[What you will do]
Select, from the data, each line where "rings" occurs.

[Records for this exercise]
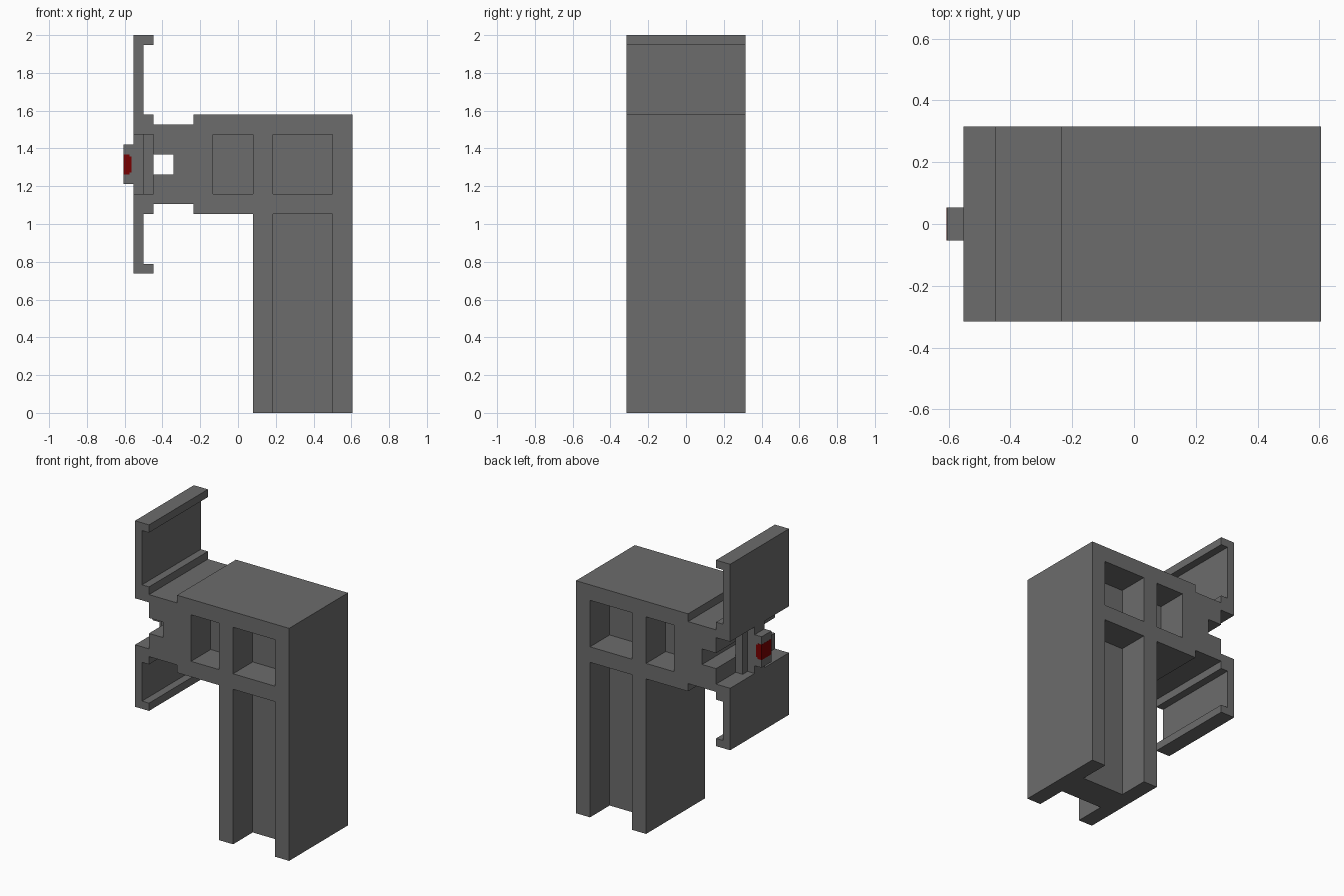
import bpy
import bmesh

if "Cube" in bpy.data.objects:
    bpy.data.objects.remove(bpy.data.objects["Cube"], do_unlink=True)

U = 1 / 19  # one design step; the model is 38 steps tall


def material(name, rgb):
    mat = bpy.data.materials.new(name)
    mat.use_nodes = True
    mat.diffuse_color = (*rgb, 1)
    mat.node_tree.nodes["Principled BSDF"].inputs["Base Color"].default_value = (*rgb, 1)
    return mat


GREY = material("dark grey", (0.15, 0.15, 0.15))
RED = material("dark red", (0.19, 0.0, 0.0))


def add_prism(bm, profile, y0, y1):
    """Extrude an (x, z) outline, given in steps, along y."""
    face = bm.faces.new([bm.verts.new((x * U, y0 * U, z * U)) for x, z in profile])
    new = bmesh.ops.extrude_face_region(bm, geom=[face])["geom"]
    verts = [v for v in new if isinstance(v, bmesh.types.BMVert)]
    bmesh.ops.translate(bm, verts=verts, vec=(0, (y1 - y0) * U, 0))
    bmesh.ops.recalc_face_normals(bm, faces=bm.faces)


def rect(x0, x1, z0, z1):
    return [(x0, z0), (x1, z0), (x1, z1), (x0, z1)]


def make(name, prisms, mat):
    bm = bmesh.new()
    for profile, y0, y1 in prisms:
        add_prism(bm, profile, y0, y1)
    mesh = bpy.data.meshes.new(name)
    bm.to_mesh(mesh)
    bm.free()
    mesh.materials.append(mat)
    obj = bpy.data.objects.new(name, mesh)
    bpy.context.collection.objects.link(obj)
    return obj


# Frame: leg, head, neck with T-slot, and the two hooked arms
outline = [
    (1.5, 0), (11.5, 0), (11.5, 30), (-4.5, 30), (-4.5, 29), (-8.5, 29),
    # upper arm
    (-8.5, 30), (-9.5, 30), (-9.5, 37), (-8.5, 37), (-8.5, 38), (-10.5, 38),
    # T-slot
    (-10.5, 28), (-8.5, 28), (-8.5, 26), (-6.5, 26),
    (-6.5, 24), (-8.5, 24), (-8.5, 22), (-10.5, 22),
    # lower arm
    (-10.5, 14), (-8.5, 14), (-8.5, 15), (-9.5, 15), (-9.5, 20), (-8.5, 20),
    (-8.5, 21), (-4.5, 21), (-4.5, 20), (1.5, 20),
]
frame = make("frame", [(outline, -6, 6)], GREY)

# Pockets cut from both sides, leaving a central web
pockets = [rect(-2.5, 1.5, 22, 28), rect(3.5, 9.5, 22, 28), rect(3.5, 9.5, -1, 20)]
cutter = make("pocket_cutter",
              [(p, y0, y1) for p in pockets for y0, y1 in ((-7, -2), (2, 7))], GREY)
cut = frame.modifiers.new("pockets", "BOOLEAN")
cut.operation = "DIFFERENCE"
cut.solver = "EXACT"
cut.object = cutter
bpy.context.view_layer.objects.active = frame
bpy.ops.object.modifier_apply(modifier=cut.name)
bpy.data.objects.remove(cutter, do_unlink=True)

# Stepped bridge across the slot, ending in a small block
make("bridge_plate", [(rect(-9.5, -8.5, 22, 28), -2, 2)], GREY)
make("bridge_rib", [(rect(-10.5, -9.5, 22, 28), -1, 1)], GREY)
make("button_block", [(rect(-11.5, -10.5, 23, 27), -1, 1)], GREY)

# Red button wrapped around the middle of the block
button = [(-11.52, 24), (-10.9, 24), (-10.9, 24.2), (-10.7, 24.2),
          (-10.7, 25.8), (-10.9, 25.8), (-10.9, 26), (-11.52, 26)]
make("button", [(button, -1.02, 1.02)], RED)
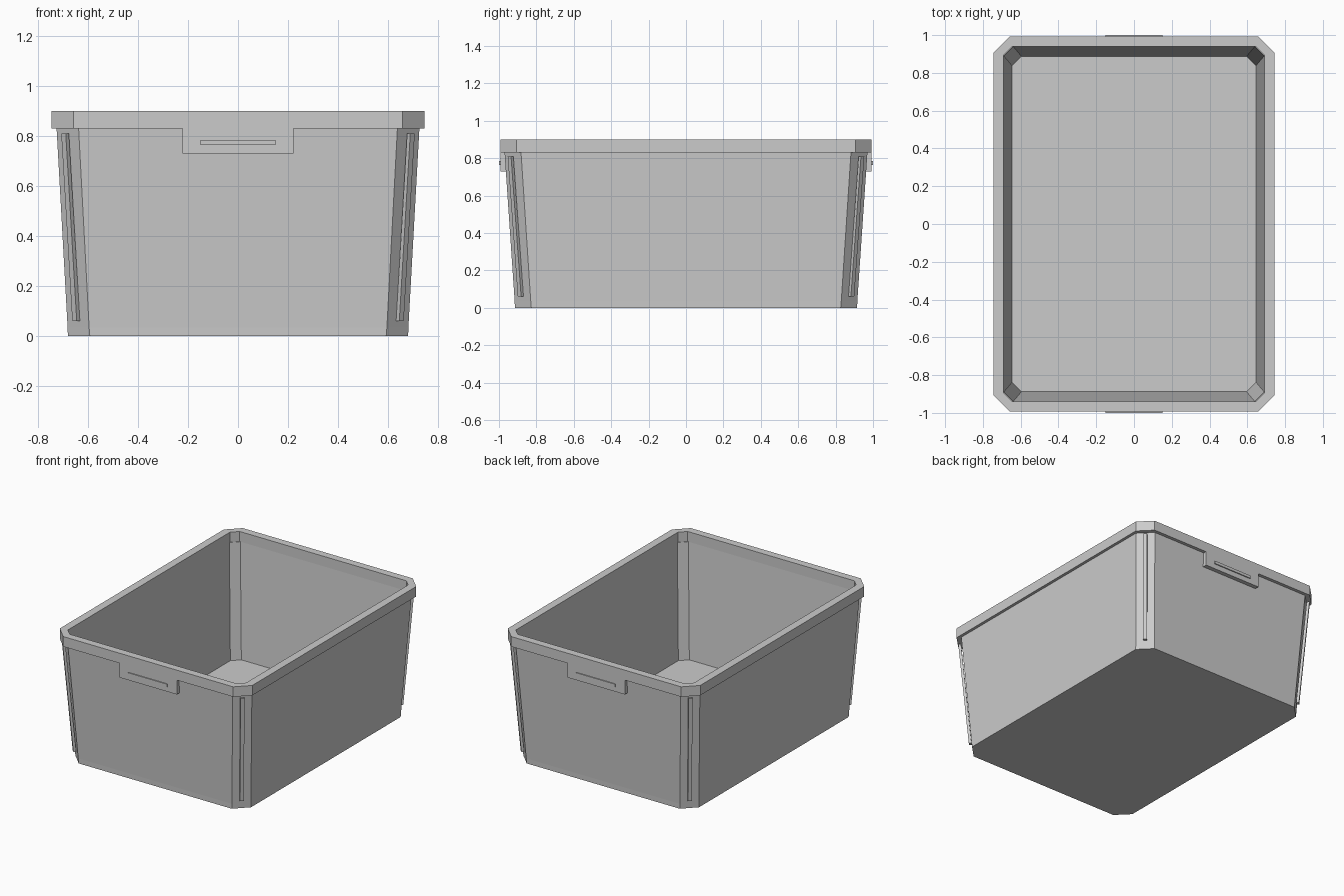
import bpy, bmesh
from mathutils import Vector, Matrix

if "Cube" in bpy.data.objects:
    bpy.data.objects.remove(bpy.data.objects["Cube"])


def octagon(hx, hy, c, z):
    """Rectangle with chamfered corners."""
    return [(hx, -hy + c, z), (hx, hy - c, z), (hx - c, hy, z), (-hx + c, hy, z),
            (-hx, hy - c, z), (-hx, -hy + c, z), (-hx + c, -hy, z), (hx - c, -hy, z)]


def finish(name, bm):
    bmesh.ops.recalc_face_normals(bm, faces=bm.faces)
    mesh = bpy.data.meshes.new(name)
    bm.to_mesh(mesh)
    bm.free()
    obj = bpy.data.objects.new(name, mesh)
    bpy.context.collection.objects.link(obj)
    return obj


def loft(name, profile, closed=False):
    """Skin chamfered rings; closed joins last to first, otherwise caps the ends."""
    bm = bmesh.new()
    rings = [[bm.verts.new(p) for p in octagon(*r)] for r in profile]
    pairs = list(zip(rings, rings[1:]))
    if closed:
        pairs.append((rings[-1], rings[0]))
    else:
        bm.faces.new(rings[0])
        bm.faces.new(rings[-1])
    for a, b in pairs:
        for i in range(8):
            j = (i + 1) % 8
            bm.faces.new((a[i], a[j], b[j], b[i]))
    return finish(name, bm)


def box(name, lo, hi):
    bm = bmesh.new()
    lo, hi = Vector(lo), Vector(hi)
    m = Matrix.Translation((lo + hi) / 2) @ Matrix.Diagonal((*(hi - lo), 1))
    bmesh.ops.create_cube(bm, size=1, matrix=m)
    return finish(name, bm)


# Tapered tub: outside up, over the wall top, down inside to the floor
loft("tub_body", [
    (0.68, 0.915, 0.088, 0.0),
    (0.681, 0.916, 0.086, 0.035),
    (0.725, 0.97, 0.088, 0.83),
    (0.69, 0.94, 0.05, 0.83),
    (0.646, 0.888, 0.05, 0.035)])

# Overhanging rim
loft("rim", [
    (0.745, 0.993, 0.087, 0.83),
    (0.745, 0.993, 0.087, 0.90),
    (0.69, 0.94, 0.045, 0.90),
    (0.69, 0.94, 0.045, 0.83)], closed=True)

# Handle tabs with a thin grip strip at front and back
for side, s in (("front", -1), ("back", 1)):
    ys = sorted((0.95 * s, 0.993 * s))
    box(side + "_handle", (-0.222, ys[0], 0.73), (0.222, ys[1], 0.83))
    ys = sorted((0.985 * s, 1.0 * s))
    box(side + "_grip_strip", (-0.15, ys[0], 0.765), (0.15, ys[1], 0.785))

# Slanted ribs on the four chamfered corners
for sx in (-1, 1):
    for sy in (-1, 1):
        bm = bmesh.new()
        out = Vector((sx, sy, 0)).normalized()
        along = Vector((-sy, sx, 0)).normalized()
        ends = []
        for x, y, z in ((0.647, 0.884, 0.06), (0.691, 0.938, 0.81)):
            c = Vector((x * sx, y * sy, z))
            ends.append([bm.verts.new(c + out * 0.009 * a + along * 0.0125 * b)
                         for a, b in ((-1, -1), (1, -1), (1, 1), (-1, 1))])
        bm.faces.new(ends[0])
        bm.faces.new(ends[1])
        for i in range(4):
            j = (i + 1) % 4
            bm.faces.new((ends[0][i], ends[0][j], ends[1][j], ends[1][i]))
        finish("corner_rib", bm)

[Solution]
    """Skin chamfered rings; closed joins last to first, otherwise caps the ends."""
    rings = [[bm.verts.new(p) for p in octagon(*r)] for r in profile]
    pairs = list(zip(rings, rings[1:]))
        pairs.append((rings[-1], rings[0]))
        bm.faces.new(rings[0])
        bm.faces.new(rings[-1])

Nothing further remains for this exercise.